(Plain-text document sources)
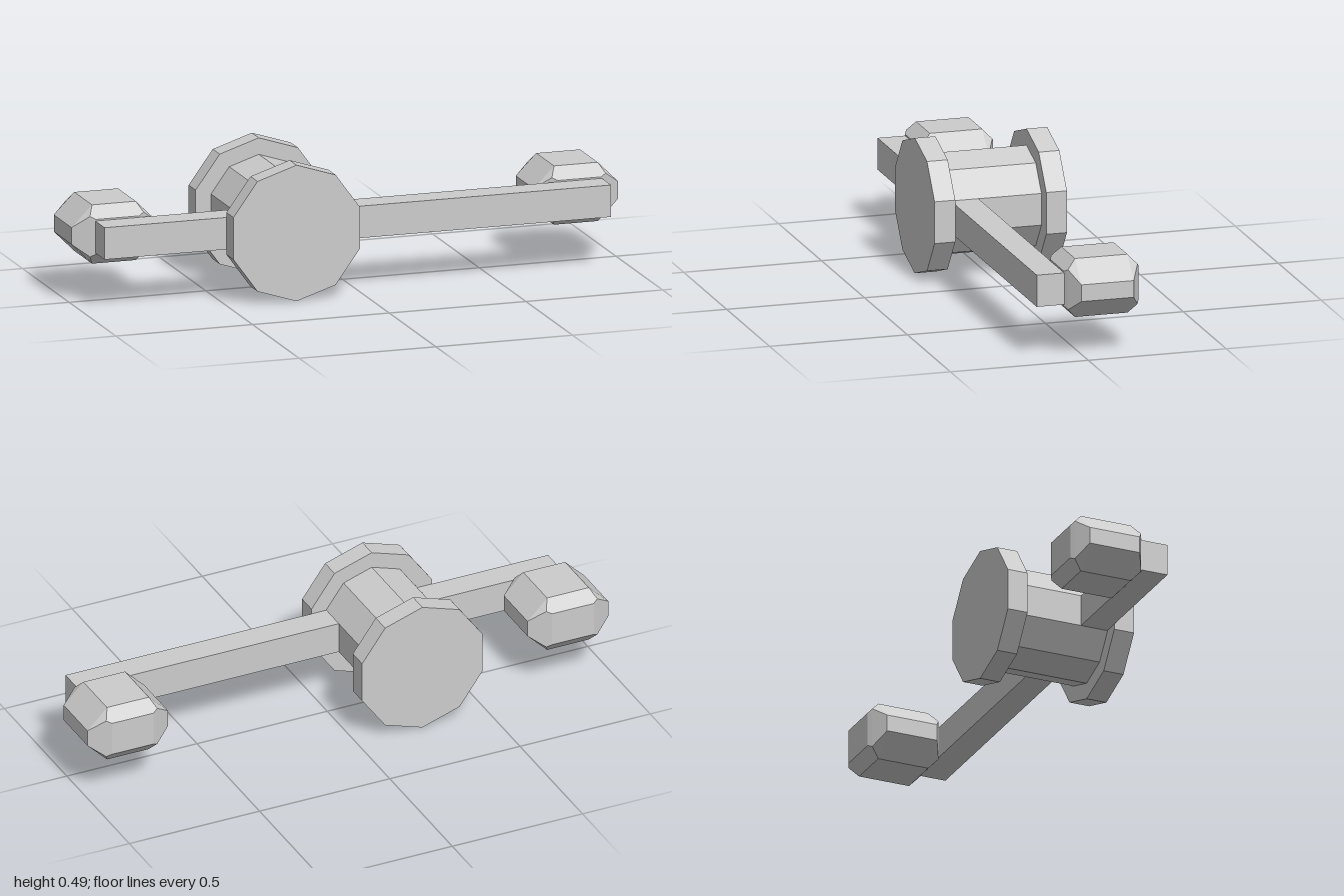
import * as THREE from 'three';
import { ConvexGeometry } from 'three/addons/geometries/ConvexGeometry.js';

const HUB_X = -0.25;
const MID_Y = 0.245;

export function createModel() {
  const model = new THREE.Group();
  model.name = 'crankAssembly';
  const grey = new THREE.MeshStandardMaterial({ color: 0xcccccc });
  grey.name = 'light grey';
  grey.flatShading = true;

  const add = (name, geometry, x, y, z) => {
    const mesh = new THREE.Mesh(geometry, grey);
    mesh.name = name;
    mesh.position.set(x, y, z);
    model.add(mesh);
  };

  // Ten-sided drum lying along z, with a corner pointing up
  const drum = (radius, depth) =>
    new THREE.CylinderGeometry(radius, radius, depth, 10).rotateX(Math.PI / 2);

  add('hubBarrel', drum(0.184, 0.34), HUB_X, MID_Y, 0);
  add('frontFlange', drum(0.243, 0.075), HUB_X, MID_Y, 0.2025);
  add('backFlange', drum(0.243, 0.075), HUB_X, MID_Y, -0.2025);

  // Long bar passing through the hub
  add('crossBar', new THREE.BoxGeometry(1.853, 0.114, 0.1), 0, MID_Y, 0.114);

  // Bevelled grip: one corner mirrored into all eight octants
  const corner = [
    [0.155, 0.03, 0.095],   // side face
    [0.08, 0.105, 0.095],   // top face
    [0.08, 0.0625, 0.135],  // end face
    [0.098, 0.072, 0.126],  // where the bevels meet
  ];
  const points = [];
  for (const sx of [-1, 1])
    for (const sy of [-1, 1])
      for (const sz of [-1, 1])
        for (const [x, y, z] of corner) points.push(new THREE.Vector3(sx * x, sy * y, sz * z));
  const grip = new ConvexGeometry(points);

  add('leftGrip', grip, 0.845, MID_Y, -0.07);
  add('rightGrip', grip, -0.845, MID_Y, -0.07);

  return model;
}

__Task to carry out__: Go through the records and repeat each one exactly, skipping anything that is a picture.

__Your response__:
import * as THREE from 'three';
import { ConvexGeometry } from 'three/addons/geometries/ConvexGeometry.js';

const HUB_X = -0.25;
const MID_Y = 0.245;

export function createModel() {
  const model = new THREE.Group();
  model.name = 'crankAssembly';
  const grey = new THREE.MeshStandardMaterial({ color: 0xcccccc });
  grey.name = 'light grey';
  grey.flatShading = true;

  const add = (name, geometry, x, y, z) => {
    const mesh = new THREE.Mesh(geometry, grey);
    mesh.name = name;
    mesh.position.set(x, y, z);
    model.add(mesh);
  };

  // Ten-sided drum lying along z, with a corner pointing up
  const drum = (radius, depth) =>
    new THREE.CylinderGeometry(radius, radius, depth, 10).rotateX(Math.PI / 2);

  add('hubBarrel', drum(0.184, 0.34), HUB_X, MID_Y, 0);
  add('frontFlange', drum(0.243, 0.075), HUB_X, MID_Y, 0.2025);
  add('backFlange', drum(0.243, 0.075), HUB_X, MID_Y, -0.2025);

  // Long bar passing through the hub
  add('crossBar', new THREE.BoxGeometry(1.853, 0.114, 0.1), 0, MID_Y, 0.114);

  // Bevelled grip: one corner mirrored into all eight octants
  const corner = [
    [0.155, 0.03, 0.095],   // side face
    [0.08, 0.105, 0.095],   // top face
    [0.08, 0.0625, 0.135],  // end face
    [0.098, 0.072, 0.126],  // where the bevels meet
  ];
  const points = [];
  for (const sx of [-1, 1])
    for (const sy of [-1, 1])
      for (const sz of [-1, 1])
        for (const [x, y, z] of corner) points.push(new THREE.Vector3(sx * x, sy * y, sz * z));
  const grip = new ConvexGeometry(points);

  add('leftGrip', grip, 0.845, MID_Y, -0.07);
  add('rightGrip', grip, -0.845, MID_Y, -0.07);

  return model;
}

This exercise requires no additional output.